Supplied records
== Segment start ==
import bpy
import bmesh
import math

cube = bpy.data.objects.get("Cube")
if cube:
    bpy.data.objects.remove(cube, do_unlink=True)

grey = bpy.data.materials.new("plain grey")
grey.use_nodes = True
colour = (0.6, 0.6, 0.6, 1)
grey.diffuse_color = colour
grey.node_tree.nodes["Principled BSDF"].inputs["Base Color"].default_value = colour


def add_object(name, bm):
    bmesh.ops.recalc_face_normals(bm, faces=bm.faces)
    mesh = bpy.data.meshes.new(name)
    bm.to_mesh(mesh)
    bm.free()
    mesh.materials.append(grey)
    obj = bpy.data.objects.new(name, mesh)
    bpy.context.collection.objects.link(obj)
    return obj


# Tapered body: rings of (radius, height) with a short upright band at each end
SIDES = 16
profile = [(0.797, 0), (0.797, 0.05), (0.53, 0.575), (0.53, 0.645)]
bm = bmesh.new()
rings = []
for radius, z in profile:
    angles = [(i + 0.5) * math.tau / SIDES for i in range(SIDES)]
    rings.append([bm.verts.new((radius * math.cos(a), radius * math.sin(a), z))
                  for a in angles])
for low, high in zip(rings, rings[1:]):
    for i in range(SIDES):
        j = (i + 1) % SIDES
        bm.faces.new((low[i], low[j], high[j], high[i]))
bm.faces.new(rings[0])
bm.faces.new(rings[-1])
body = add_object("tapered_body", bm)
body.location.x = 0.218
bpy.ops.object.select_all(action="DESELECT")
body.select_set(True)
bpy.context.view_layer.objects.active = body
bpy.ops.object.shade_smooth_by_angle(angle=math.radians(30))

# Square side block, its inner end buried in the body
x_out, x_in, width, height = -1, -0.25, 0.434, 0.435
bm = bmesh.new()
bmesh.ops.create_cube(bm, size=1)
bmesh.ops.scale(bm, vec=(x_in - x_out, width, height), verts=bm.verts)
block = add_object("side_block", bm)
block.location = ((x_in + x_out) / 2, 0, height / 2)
== Segment end ==
What to produce
Look above for the line containing "mesh = bpy.data.meshes.new(name)"; reproduce it and every line after it through the end of the material, exactly, and nothing else.

Response below
    mesh = bpy.data.meshes.new(name)
    bm.to_mesh(mesh)
    bm.free()
    mesh.materials.append(grey)
    obj = bpy.data.objects.new(name, mesh)
    bpy.context.collection.objects.link(obj)
    return obj


# Tapered body: rings of (radius, height) with a short upright band at each end
SIDES = 16
profile = [(0.797, 0), (0.797, 0.05), (0.53, 0.575), (0.53, 0.645)]
bm = bmesh.new()
rings = []
for radius, z in profile:
    angles = [(i + 0.5) * math.tau / SIDES for i in range(SIDES)]
    rings.append([bm.verts.new((radius * math.cos(a), radius * math.sin(a), z))
                  for a in angles])
for low, high in zip(rings, rings[1:]):
    for i in range(SIDES):
        j = (i + 1) % SIDES
        bm.faces.new((low[i], low[j], high[j], high[i]))
bm.faces.new(rings[0])
bm.faces.new(rings[-1])
body = add_object("tapered_body", bm)
body.location.x = 0.218
bpy.ops.object.select_all(action="DESELECT")
body.select_set(True)
bpy.context.view_layer.objects.active = body
bpy.ops.object.shade_smooth_by_angle(angle=math.radians(30))

# Square side block, its inner end buried in the body
x_out, x_in, width, height = -1, -0.25, 0.434, 0.435
bm = bmesh.new()
bmesh.ops.create_cube(bm, size=1)
bmesh.ops.scale(bm, vec=(x_in - x_out, width, height), verts=bm.verts)
block = add_object("side_block", bm)
block.location = ((x_in + x_out) / 2, 0, height / 2)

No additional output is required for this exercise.